Problem: How should we interpret the determinant of a graph? What about the trace?
Problem: If we consider as a matrix over the field , then it is possible to define a matrix sum , whose adjacency matrix is just , and a matrix product whose adjacency matrix is just . Many questions naturally suggest themseves: (1) when is there an edge between and in ; (2) when is there an edge between and in (these first two questions are easy to answer); (3) for which graphs is invertible, and thus a natural inverse graph exists; (4) how can we interpret the inverse graph; (5) when do two graphs commute?
Problem: Along similar lines to the previous problem, it’s possible to define a tensor product of graphs. What are the properties of the graph tensor product?
The ideas I’ve described in this post are examples of the important general principle that once you’ve defined a mathematical object, you should seek out alternate representations (or even just partial representations) of that object in terms of mathematical objects that you already understand. By recasting graphs as matrices, we open up the possibility of using all the tools of linear algebra to answer questions about graphs. This can work in one of two ways: we can ask a question about graphs, and try to see if it’s possible to give a linear algebraic answer, or we can ask what implication known results of linear algebra have for graphs – what does the Gaussian elimination procedure correspond to, or the spectral decomposition, or two matrices commuting, or the wedge product, or whatever.
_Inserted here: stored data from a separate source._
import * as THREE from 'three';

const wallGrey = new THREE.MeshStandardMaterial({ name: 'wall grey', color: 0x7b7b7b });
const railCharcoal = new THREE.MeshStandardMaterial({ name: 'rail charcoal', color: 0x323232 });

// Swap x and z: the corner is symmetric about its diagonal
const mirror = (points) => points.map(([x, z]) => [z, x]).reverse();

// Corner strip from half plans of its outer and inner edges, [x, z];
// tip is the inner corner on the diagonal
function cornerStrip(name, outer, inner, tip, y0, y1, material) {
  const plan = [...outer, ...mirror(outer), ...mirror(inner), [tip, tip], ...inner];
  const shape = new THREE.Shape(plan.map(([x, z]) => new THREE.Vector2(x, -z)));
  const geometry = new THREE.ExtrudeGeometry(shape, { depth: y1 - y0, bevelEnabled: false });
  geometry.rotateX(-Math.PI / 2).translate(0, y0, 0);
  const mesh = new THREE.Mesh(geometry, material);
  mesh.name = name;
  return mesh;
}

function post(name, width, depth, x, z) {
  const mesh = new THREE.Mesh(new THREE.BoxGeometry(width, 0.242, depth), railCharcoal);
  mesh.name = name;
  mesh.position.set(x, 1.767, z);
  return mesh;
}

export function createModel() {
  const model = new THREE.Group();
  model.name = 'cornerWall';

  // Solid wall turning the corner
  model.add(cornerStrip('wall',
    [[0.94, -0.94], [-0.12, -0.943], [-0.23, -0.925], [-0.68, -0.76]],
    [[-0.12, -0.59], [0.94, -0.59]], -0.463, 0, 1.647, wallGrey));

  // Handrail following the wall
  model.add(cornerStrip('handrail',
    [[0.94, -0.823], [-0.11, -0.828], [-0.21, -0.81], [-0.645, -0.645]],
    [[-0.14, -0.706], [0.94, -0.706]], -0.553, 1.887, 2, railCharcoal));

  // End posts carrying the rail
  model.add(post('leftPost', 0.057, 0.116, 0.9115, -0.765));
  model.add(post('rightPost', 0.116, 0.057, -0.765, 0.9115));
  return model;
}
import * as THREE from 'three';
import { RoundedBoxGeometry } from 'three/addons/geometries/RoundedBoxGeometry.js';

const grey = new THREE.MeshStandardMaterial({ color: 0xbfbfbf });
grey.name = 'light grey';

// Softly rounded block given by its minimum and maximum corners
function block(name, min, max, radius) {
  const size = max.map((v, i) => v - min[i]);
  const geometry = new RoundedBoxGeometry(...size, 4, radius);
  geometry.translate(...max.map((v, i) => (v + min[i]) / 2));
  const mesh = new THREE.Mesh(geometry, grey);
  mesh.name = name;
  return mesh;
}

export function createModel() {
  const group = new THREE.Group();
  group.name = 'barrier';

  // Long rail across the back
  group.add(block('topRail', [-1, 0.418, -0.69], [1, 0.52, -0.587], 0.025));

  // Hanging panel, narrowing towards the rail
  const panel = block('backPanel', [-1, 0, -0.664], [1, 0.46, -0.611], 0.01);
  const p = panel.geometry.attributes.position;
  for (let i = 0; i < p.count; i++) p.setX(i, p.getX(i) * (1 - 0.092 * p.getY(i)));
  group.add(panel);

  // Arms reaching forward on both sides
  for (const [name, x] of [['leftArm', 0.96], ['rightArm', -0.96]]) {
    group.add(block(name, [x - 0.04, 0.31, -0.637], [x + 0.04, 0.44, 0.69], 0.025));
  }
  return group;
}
Exploring such connections has the potential to greatly enrich both subjects.
In this post we’ve started to get a feel for how the properties of graphs can be studied using linear algebra. In the next post we’ll turn our attention back to expanders, and understand how the expansion coefficient can be related to the gap between the largest and second largest eigenvalues of .